Saved data entries:

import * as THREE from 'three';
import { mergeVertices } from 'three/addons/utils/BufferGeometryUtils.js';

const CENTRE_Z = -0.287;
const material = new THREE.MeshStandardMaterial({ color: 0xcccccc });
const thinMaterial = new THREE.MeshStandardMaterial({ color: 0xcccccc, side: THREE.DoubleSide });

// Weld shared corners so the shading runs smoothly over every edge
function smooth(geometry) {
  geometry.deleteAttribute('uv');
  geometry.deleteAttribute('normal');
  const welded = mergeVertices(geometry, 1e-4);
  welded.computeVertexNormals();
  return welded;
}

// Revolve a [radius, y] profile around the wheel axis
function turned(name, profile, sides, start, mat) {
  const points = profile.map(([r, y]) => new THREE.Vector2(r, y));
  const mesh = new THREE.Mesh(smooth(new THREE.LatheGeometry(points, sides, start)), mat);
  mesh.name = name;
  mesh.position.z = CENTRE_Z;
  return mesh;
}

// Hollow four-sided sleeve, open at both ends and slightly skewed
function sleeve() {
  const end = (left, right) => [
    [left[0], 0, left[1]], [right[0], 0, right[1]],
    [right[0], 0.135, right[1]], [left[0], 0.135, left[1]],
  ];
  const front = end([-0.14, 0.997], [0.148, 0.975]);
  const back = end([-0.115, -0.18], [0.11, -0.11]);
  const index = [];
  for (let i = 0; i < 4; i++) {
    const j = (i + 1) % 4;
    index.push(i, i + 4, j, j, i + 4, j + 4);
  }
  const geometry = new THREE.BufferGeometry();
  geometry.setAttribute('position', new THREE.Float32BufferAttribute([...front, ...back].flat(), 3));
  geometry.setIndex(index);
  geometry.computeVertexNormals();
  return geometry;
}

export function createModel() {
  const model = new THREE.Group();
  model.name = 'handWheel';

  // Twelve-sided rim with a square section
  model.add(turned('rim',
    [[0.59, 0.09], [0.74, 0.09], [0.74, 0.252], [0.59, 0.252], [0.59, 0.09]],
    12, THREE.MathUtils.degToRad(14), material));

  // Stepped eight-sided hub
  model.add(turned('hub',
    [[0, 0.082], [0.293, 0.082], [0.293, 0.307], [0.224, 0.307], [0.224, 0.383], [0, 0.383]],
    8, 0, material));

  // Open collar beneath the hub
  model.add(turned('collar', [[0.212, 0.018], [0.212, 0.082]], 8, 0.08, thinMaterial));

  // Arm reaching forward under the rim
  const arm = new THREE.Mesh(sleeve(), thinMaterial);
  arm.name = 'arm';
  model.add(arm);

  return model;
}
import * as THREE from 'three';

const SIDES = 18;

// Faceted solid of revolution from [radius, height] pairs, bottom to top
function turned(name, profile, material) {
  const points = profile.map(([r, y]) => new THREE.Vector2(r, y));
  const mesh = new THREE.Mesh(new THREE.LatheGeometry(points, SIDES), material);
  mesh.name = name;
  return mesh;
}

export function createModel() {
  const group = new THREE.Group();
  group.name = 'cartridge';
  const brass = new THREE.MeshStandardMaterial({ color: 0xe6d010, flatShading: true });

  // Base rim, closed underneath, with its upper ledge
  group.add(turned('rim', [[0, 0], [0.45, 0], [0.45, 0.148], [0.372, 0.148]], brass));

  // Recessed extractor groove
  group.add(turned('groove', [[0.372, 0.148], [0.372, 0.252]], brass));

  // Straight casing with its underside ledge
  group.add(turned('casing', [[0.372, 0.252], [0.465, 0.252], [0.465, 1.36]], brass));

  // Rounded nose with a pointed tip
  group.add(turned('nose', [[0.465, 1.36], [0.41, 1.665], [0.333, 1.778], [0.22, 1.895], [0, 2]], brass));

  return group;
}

» **WORK TASK**: All entries are to be returned word for word.

» **RESPONSE AREA**:
import * as THREE from 'three';
import { mergeVertices } from 'three/addons/utils/BufferGeometryUtils.js';

const CENTRE_Z = -0.287;
const material = new THREE.MeshStandardMaterial({ color: 0xcccccc });
const thinMaterial = new THREE.MeshStandardMaterial({ color: 0xcccccc, side: THREE.DoubleSide });

// Weld shared corners so the shading runs smoothly over every edge
function smooth(geometry) {
  geometry.deleteAttribute('uv');
  geometry.deleteAttribute('normal');
  const welded = mergeVertices(geometry, 1e-4);
  welded.computeVertexNormals();
  return welded;
}

// Revolve a [radius, y] profile around the wheel axis
function turned(name, profile, sides, start, mat) {
  const points = profile.map(([r, y]) => new THREE.Vector2(r, y));
  const mesh = new THREE.Mesh(smooth(new THREE.LatheGeometry(points, sides, start)), mat);
  mesh.name = name;
  mesh.position.z = CENTRE_Z;
  return mesh;
}

// Hollow four-sided sleeve, open at both ends and slightly skewed
function sleeve() {
  const end = (left, right) => [
    [left[0], 0, left[1]], [right[0], 0, right[1]],
    [right[0], 0.135, right[1]], [left[0], 0.135, left[1]],
  ];
  const front = end([-0.14, 0.997], [0.148, 0.975]);
  const back = end([-0.115, -0.18], [0.11, -0.11]);
  const index = [];
  for (let i = 0; i < 4; i++) {
    const j = (i + 1) % 4;
    index.push(i, i + 4, j, j, i + 4, j + 4);
  }
  const geometry = new THREE.BufferGeometry();
  geometry.setAttribute('position', new THREE.Float32BufferAttribute([...front, ...back].flat(), 3));
  geometry.setIndex(index);
  geometry.computeVertexNormals();
  return geometry;
}

export function createModel() {
  const model = new THREE.Group();
  model.name = 'handWheel';

  // Twelve-sided rim with a square section
  model.add(turned('rim',
    [[0.59, 0.09], [0.74, 0.09], [0.74, 0.252], [0.59, 0.252], [0.59, 0.09]],
    12, THREE.MathUtils.degToRad(14), material));

  // Stepped eight-sided hub
  model.add(turned('hub',
    [[0, 0.082], [0.293, 0.082], [0.293, 0.307], [0.224, 0.307], [0.224, 0.383], [0, 0.383]],
    8, 0, material));

  // Open collar beneath the hub
  model.add(turned('collar', [[0.212, 0.018], [0.212, 0.082]], 8, 0.08, thinMaterial));

  // Arm reaching forward under the rim
  const arm = new THREE.Mesh(sleeve(), thinMaterial);
  arm.name = 'arm';
  model.add(arm);

  return model;
}
import * as THREE from 'three';

const SIDES = 18;

// Faceted solid of revolution from [radius, height] pairs, bottom to top
function turned(name, profile, material) {
  const points = profile.map(([r, y]) => new THREE.Vector2(r, y));
  const mesh = new THREE.Mesh(new THREE.LatheGeometry(points, SIDES), material);
  mesh.name = name;
  return mesh;
}

export function createModel() {
  const group = new THREE.Group();
  group.name = 'cartridge';
  const brass = new THREE.MeshStandardMaterial({ color: 0xe6d010, flatShading: true });

  // Base rim, closed underneath, with its upper ledge
  group.add(turned('rim', [[0, 0], [0.45, 0], [0.45, 0.148], [0.372, 0.148]], brass));

  // Recessed extractor groove
  group.add(turned('groove', [[0.372, 0.148], [0.372, 0.252]], brass));

  // Straight casing with its underside ledge
  group.add(turned('casing', [[0.372, 0.252], [0.465, 0.252], [0.465, 1.36]], brass));

  // Rounded nose with a pointed tip
  group.add(turned('nose', [[0.465, 1.36], [0.41, 1.665], [0.333, 1.778], [0.22, 1.895], [0, 2]], brass));

  return group;
}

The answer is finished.